The Reflex is a powerful entity with diverse characteristics, behaviors and responsibilities. First described by beloved philosopher of the so-called "New Romantic" movement, Simon The Good, in his seminal 1983 apologetic entitled, cryptically, "Seven and the Ragged Tiger", The Reflex has endured decades of interpretations, examinations and funky dance moves by skinny white kids since its publication. Probably the most important thing to be aware of regarding this phenomenon is not to bruise it, or at least to try not to. What follows is a summary of Simon The Good's philosophical analysis of the entity, and your responsibilities and expectations regarding using it, if you should choose to.
You've gone too far
The Reflex is known to complain about how far you have gone, even if you are dancing on the valentine. Perhaps, like many others, you are occupying what is known as the "dangerline". If so, you should be aware that someone is likely to fool around with your chances there. If not, then simply be aware of it for when you do cross that bridge. It would be a mistake to wait until that high time to look for someone to give you a helping hand.
Why not use it?

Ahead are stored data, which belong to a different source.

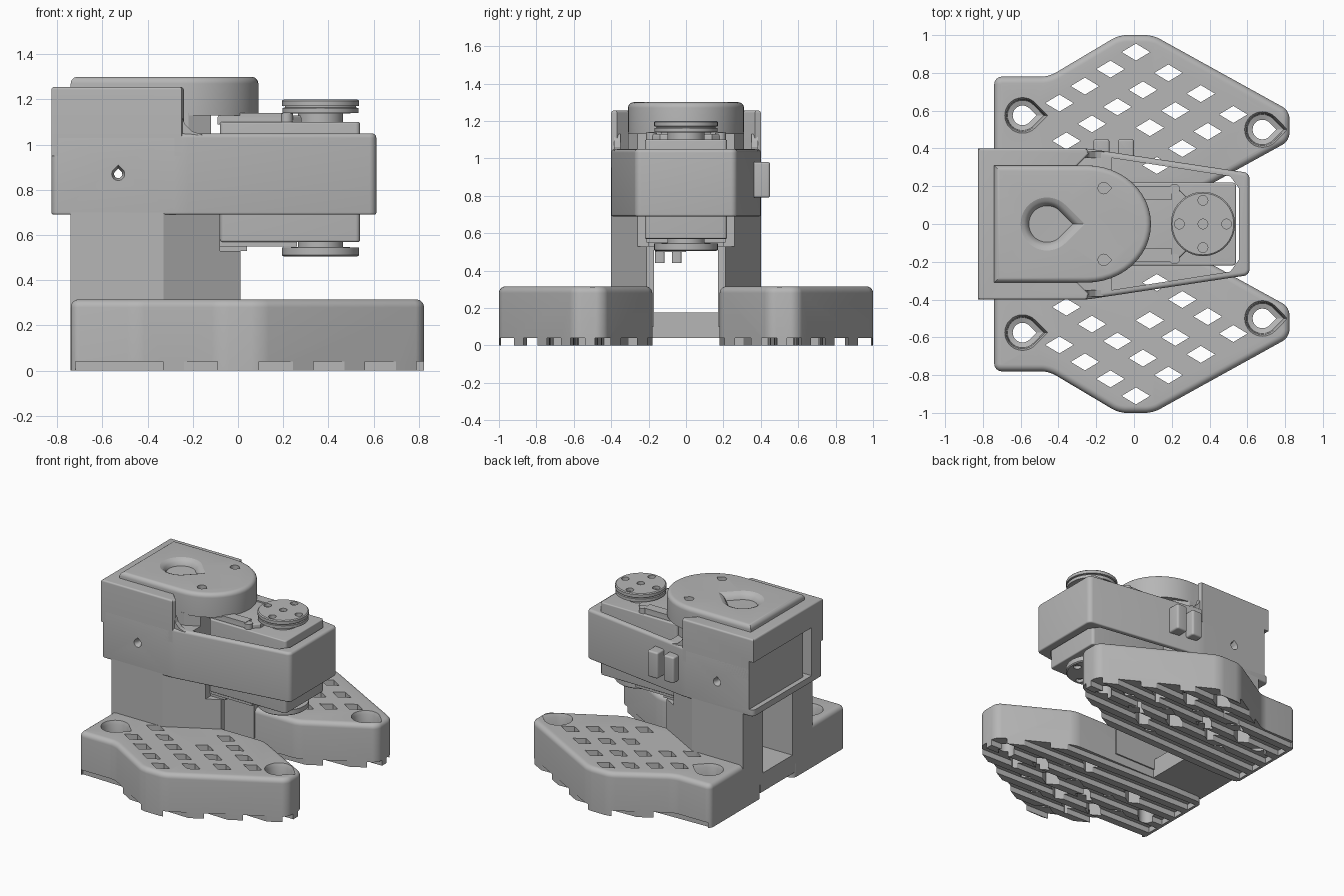
import bpy, bmesh, math
from mathutils import Matrix, Vector

if "Cube" in bpy.data.objects:
    bpy.data.objects.remove(bpy.data.objects["Cube"])

grey = bpy.data.materials.new("plain_grey")
grey.use_nodes = True
grey.diffuse_color = (0.47, 0.47, 0.47, 1)
grey.node_tree.nodes["Principled BSDF"].inputs["Base Color"].default_value = grey.diffuse_color

SIDEWAYS = Matrix(((0, 1, 0), (0, 0, 1), (1, 0, 0)))  # local x -> z, y -> x, z -> y


def add_loft(bm, pts, sections, centre=(0, 0), turn=None):
    """Stack scaled copies of an outline; sections are (height, scale)."""
    rings = []
    for z, s in sections:
        ring = [Vector((centre[0] + x * s, centre[1] + y * s, z)) for x, y in pts]
        rings.append([bm.verts.new(turn @ v if turn else v) for v in ring])
    n = len(pts)
    for a, b in zip(rings, rings[1:]):
        for i in range(n):
            j = (i + 1) % n
            bm.faces.new((a[i], a[j], b[j], b[i]))
    bm.faces.new(rings[0][::-1])
    bm.faces.new(rings[-1])


def finish(name, bm):
    bmesh.ops.recalc_face_normals(bm, faces=bm.faces)
    mesh = bpy.data.meshes.new(name)
    bm.to_mesh(mesh)
    bm.free()
    mesh.materials.append(grey)
    ob = bpy.data.objects.new(name, mesh)
    bpy.context.collection.objects.link(ob)
    return ob


def solid(name, pts, z0, z1, corner=0, top=0, bottom=0):
    """Upright prism; corner radius must exceed the rim radius where both are used."""
    bm = bmesh.new()
    add_loft(bm, pts, [(z0, 1), (z1, 1)])
    bmesh.ops.recalc_face_normals(bm, faces=bm.faces)
    rules = ((corner, lambda a, b: abs(a - b) > 1e-4),
             (top, lambda a, b: min(a, b) > z1 - 1e-4),
             (bottom, lambda a, b: max(a, b) < z0 + 1e-4))
    for width, rule in rules:
        if width:
            edges = [e for e in bm.edges if rule(e.verts[0].co.z, e.verts[1].co.z)]
            bmesh.ops.bevel(bm, geom=edges, offset=width, segments=6, profile=0.5,
                            affect='EDGES', clamp_overlap=False)
    return finish(name, bm)


def loft(name, pts, sections, centre=(0, 0), turn=None):
    bm = bmesh.new()
    add_loft(bm, pts, sections, centre, turn)
    return finish(name, bm)


def rect(x0, x1, y0, y1):
    return [(x0, y0), (x1, y0), (x1, y1), (x0, y1)]


def both_sides(half):
    """Close an outline given on the -y side by mirroring it."""
    return half + [(x, -y) for x, y in reversed(half) if y]


def circle(r=1, n=40):
    return [(r * math.cos(2 * math.pi * i / n), r * math.sin(2 * math.pi * i / n)) for i in range(n)]


def teardrop(n=24):
    arc = [math.radians(45 + 270 * i / n) for i in range(n + 1)]
    return [(math.cos(a), math.sin(a)) for a in arc] + [(1.41, 0)]


def cut(ob, cutters):
    for c in cutters:
        c.hide_render = True
        m = ob.modifiers.new("cut", 'BOOLEAN')
        m.operation, m.solver, m.object = 'DIFFERENCE', 'EXACT', c
        bpy.context.view_layer.objects.active = ob
        bpy.ops.object.modifier_apply(modifier=m.name)


def mirrored(ob, name):
    mesh = ob.data.copy()
    mesh.transform(Matrix.Scale(-1, 4, (0, 1, 0)))
    mesh.flip_normals()
    twin = bpy.data.objects.new(name, mesh)
    bpy.context.collection.objects.link(twin)


def drop(obs):
    for o in obs:
        bpy.data.objects.remove(o)


# Feet: lattice plates with screw holes and ribbed undersides
outline = [(-0.74, 0.18), (0.35, 0.18), (0.823, 0.44), (0.823, 0.6),
           (0.1, 1.0), (-0.08, 1.0), (-0.45, 0.78), (-0.74, 0.78)]
screws = [Vector((-0.59, 0.575)), Vector((0.68, 0.5))]
foot = solid("left_foot", outline, 0, 0.315, corner=0.04, top=0.035)


def margin(p):
    gaps = []
    for a, b in zip(outline, outline[1:] + outline[:1]):
        a, d = Vector(a), (Vector(b) - Vector(a)).normalized()
        gaps.append(d.x * (p - a).y - d.y * (p - a).x)
    gaps[5:7] = [max(gaps[5:7])]  # the two edges at the inward corner
    return min(gaps)


start, along, across = Vector((0.01, 0.91)), Vector((0.307, -0.02)), Vector((-0.135, -0.09))
bm = bmesh.new()
diamond = [(-0.075, 0), (0, -0.045), (0.075, 0), (0, 0.045)]
for j in range(9):
    for i in range(-3, 7):
        p = start + along * i + across * j
        behind = p.x < 0.05 and p.y < 0.42
        if margin(p) > 0.075 and not behind and min((p - s).length for s in screws) > 0.15:
            add_loft(bm, diamond, [(-0.1, 1), (0.5, 1)], p)
tools = [finish("diamond_cutter", bm)]
bm = bmesh.new()
groove = [(x, y + 0.03 * x) for x, y in rect(-0.72, 1.5, -0.04, 0.04)]
for j in range(-1, 6):
    add_loft(bm, groove, [(-0.1, 1), (0.04, 1)], (0, 0.82 - 0.133 * j))
tools.append(finish("groove_cutter", bm))
for s in screws:
    tools.append(loft("screw_cutter", teardrop(),
                      [(-0.1, 0.052), (0.2, 0.052), (0.21, 0.08), (0.29, 0.085), (0.33, 0.1)], s))
cut(foot, tools)
drop(tools)
mirrored(foot, "right_foot")

# Rear crossbar and pillar walls, lowered beneath the motor
solid("crossbar", rect(-0.74, -0.32, -0.2, 0.2), 0.04, 0.175)
wall = solid("left_pillar", [(-0.74, 0.17), (0.01, 0.17), (0.01, 0.21), (-0.33, 0.4), (-0.74, 0.4)],
             0.1, 0.7)
tools = [solid("pillar_cutter", rect(-0.08, 0.1, 0.1, 0.5), 0.53, 0.8)]
cut(wall, tools)
drop(tools)
mirrored(wall, "right_pillar")
solid("pillar_lintel", rect(-0.74, -0.6, -0.2, 0.2), 0.63, 0.7)

# Housing: tapered sleeve at the front, taller block at the back
sleeve = solid("housing_sleeve", both_sides([(-0.825, -0.4), (-0.25, -0.4), (0.612, -0.27)]),
               0.69, 1.05, corner=0.03, top=0.02, bottom=0.01)
tower = solid("housing_tower", both_sides([(-0.825, -0.4), (-0.25, -0.4), (-0.24, -0.37), (-0.3, -0.31)]),
              0.95, 1.255, top=0.012)
recess = [(-1, -0.27), (-0.74, -0.27), (-0.74, -0.22), (-0.79, -0.22), (-0.79, 0.5), (-1, 0.5)]
tools = [solid("well_cutter", both_sides([(-0.12, -0.35), (0.51, -0.252), (0.555, -0.19)]), 0.5, 1.2),
         loft("side_hole_cutter", teardrop(), [(-0.42, 0.036), (-0.37, 0.018), (0.37, 0.018), (0.42, 0.036)],
              (0.87, -0.53), SIDEWAYS),
         solid("back_cutter", recess, 0.74, 1.09)]
cut(sleeve, tools)
cut(tower, tools[2:])
drop(tools)
for side in (-1, 1):
    # Curved ramp where the tower meets the sleeve
    ramp = [(1.0, -0.27), (1.13, -0.25), (1.09, -0.235), (1.06, -0.205), (1.045, -0.16), (1.0, -0.16)]
    loft("tower_ramp", ramp, [(side * 0.35, 1), (side * 0.385, 1)], turn=SIDEWAYS)

# Top cap with a rounded nose, a finger dish and two screw holes
nose = [(-0.25 + 0.34 * math.sin(a), -0.31 * math.cos(a)) for a in (math.pi * i / 24 for i in range(12))]
cap = solid("top_cap", both_sides([(-0.74, -0.31)] + nose + [(0.09, 0)]), 1.13, 1.3, top=0.03)
tools = [loft("dish_cutter", teardrop(32),
              [(1.15, 0.085), (1.23, 0.09), (1.26, 0.098), (1.28, 0.109), (1.292, 0.122), (1.302, 0.145)],
              (-0.46, 0))]
tools += [loft("cap_screw_cutter", teardrop(), [(1.2, 0.03), (1.4, 0.03)], (-0.16, s * 0.19)) for s in (-1, 1)]
cut(cap, tools)
drop(tools)
solid("cap_neck", both_sides([(-0.7, -0.31), (-0.22, -0.31), (-0.12, -0.26)]), 1.0, 1.14)

# Servo motor held in the sleeve
solid("servo_body", rect(-0.08, 0.54, -0.22, 0.22), 0.57, 1.1, corner=0.02, top=0.008, bottom=0.008)
solid("servo_top_plate", both_sides([(-0.09, -0.2), (0.22, -0.2), (0.28, -0.14)]), 1.09, 1.13, top=0.01)
solid("servo_bottom_plate", rect(-0.08, 0.04, -0.2, 0.2), 0.53, 0.58)
solid("servo_bottom_step", rect(-0.08, 0.26, -0.21, 0.21), 0.55, 0.58)
for side in (-1, 1):
    solid("servo_rail", rect(-0.08, 0.2, side * 0.165 - 0.035, side * 0.165 + 0.035), 1.12, 1.14)
    loft("servo_screw", circle(0.028, 20), [(1.09, 1), (1.137, 1)], (0.215, side * 0.185))
    solid("cable_hook", rect(-0.22, -0.09, -0.095 + side * 0.045 - 0.025, -0.095 + side * 0.045 + 0.025),
          0.44, 0.55, corner=0.01)
solid("cable_socket", rect(-0.25, -0.08, -0.16, 0.0), 0.5, 0.7)

# Round output horns above and below the servo
spots = [(0, 0)] + circle(0.125, 4)
upper = [(0, 0.163), (0.006, 0.17), (0.028, 0.17), (0.03, 0.158), (0.036, 0.158),
         (0.038, 0.168), (0.06, 0.168), (0.062, 0.1), (0.11, 0.1)]
lower = upper[:2] + [(0.04, 0.17), (0.042, 0.1), (0.09, 0.1)]
for name, face, sign, layers in (("upper_horn", 1.2, 1, upper), ("lower_horn", 0.505, -1, lower)):
    horn = loft(name, circle(1, 56), [(face - sign * d, r) for d, r in layers], (0.365, 0))
    bm = bmesh.new()
    for x, y in spots:
        add_loft(bm, circle(0.026, 18), [(face - sign * 0.022, 1), (face + sign * 0.05, 1)], (0.365 + x, y))
    tools = [finish("horn_hole_cutter", bm)]
    cut(horn, tools)
    drop(tools)

# Cable clip on the left flank
for x in (-0.215, -0.085):
    solid("cable_clip", rect(x, x + 0.085, 0.35, 0.45), 0.79, 0.98, corner=0.015, top=0.012, bottom=0.012)

# Smooth rounded rims, keep hard edges
for ob in bpy.context.scene.objects:
    ob.select_set(ob.type == 'MESH')
    if ob.type == 'MESH':
        bpy.context.view_layer.objects.active = ob
bpy.ops.object.shade_smooth_by_angle(angle=math.radians(20))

Using The Reflex is highly recommended. However, if you do choose to use it, be very careful with it. The most important thing to remember is that it bruises very easily, and mishandling it can cause irreparable damage. Time, after all, is a commodity; it can be purchased, and it can be lost. The former is far preferable to the latter, clearly.
Having no brothers or sisters to occupy or concern itself with, The Reflex will wait for you to decide when you are ready to start using it. You will find it at your local neighborhood park, most likely sitting quietly on a bench, taking care of a patch of four-leaf clovers, which is bizarre, but that's what it does. It's job as the overnight shift supervisor of the treasure hunt affords it a lot of time, after all. Just be aware that its every behavior will engender more questions for you than answers.
While riding on the merry-go-round, you will want the ride to end so you can get off, but you will find that its operators are unwilling to even slow it down. This is unfortunate and unavoidable - the key thing to know, however, is that if you do not wish to face the consequences of the information about it possibly becoming public somehow, then it will behoove you to sell both your Renoir painting and your television.
Finally, remember also that, if you play its game, The Reflex will hide all the cards. Keep in mind these three things, as described above: firstly, that its job shift as treasure hunt supervisor is at the darkest time of the night; secondly, that it has a bizarre hobby of taking care of patches of four-leaf clovers; and finally, that every aspect of its behavior will leave you with more questions than answers.
And do try not to bruise it.
- Also called a "roundabout"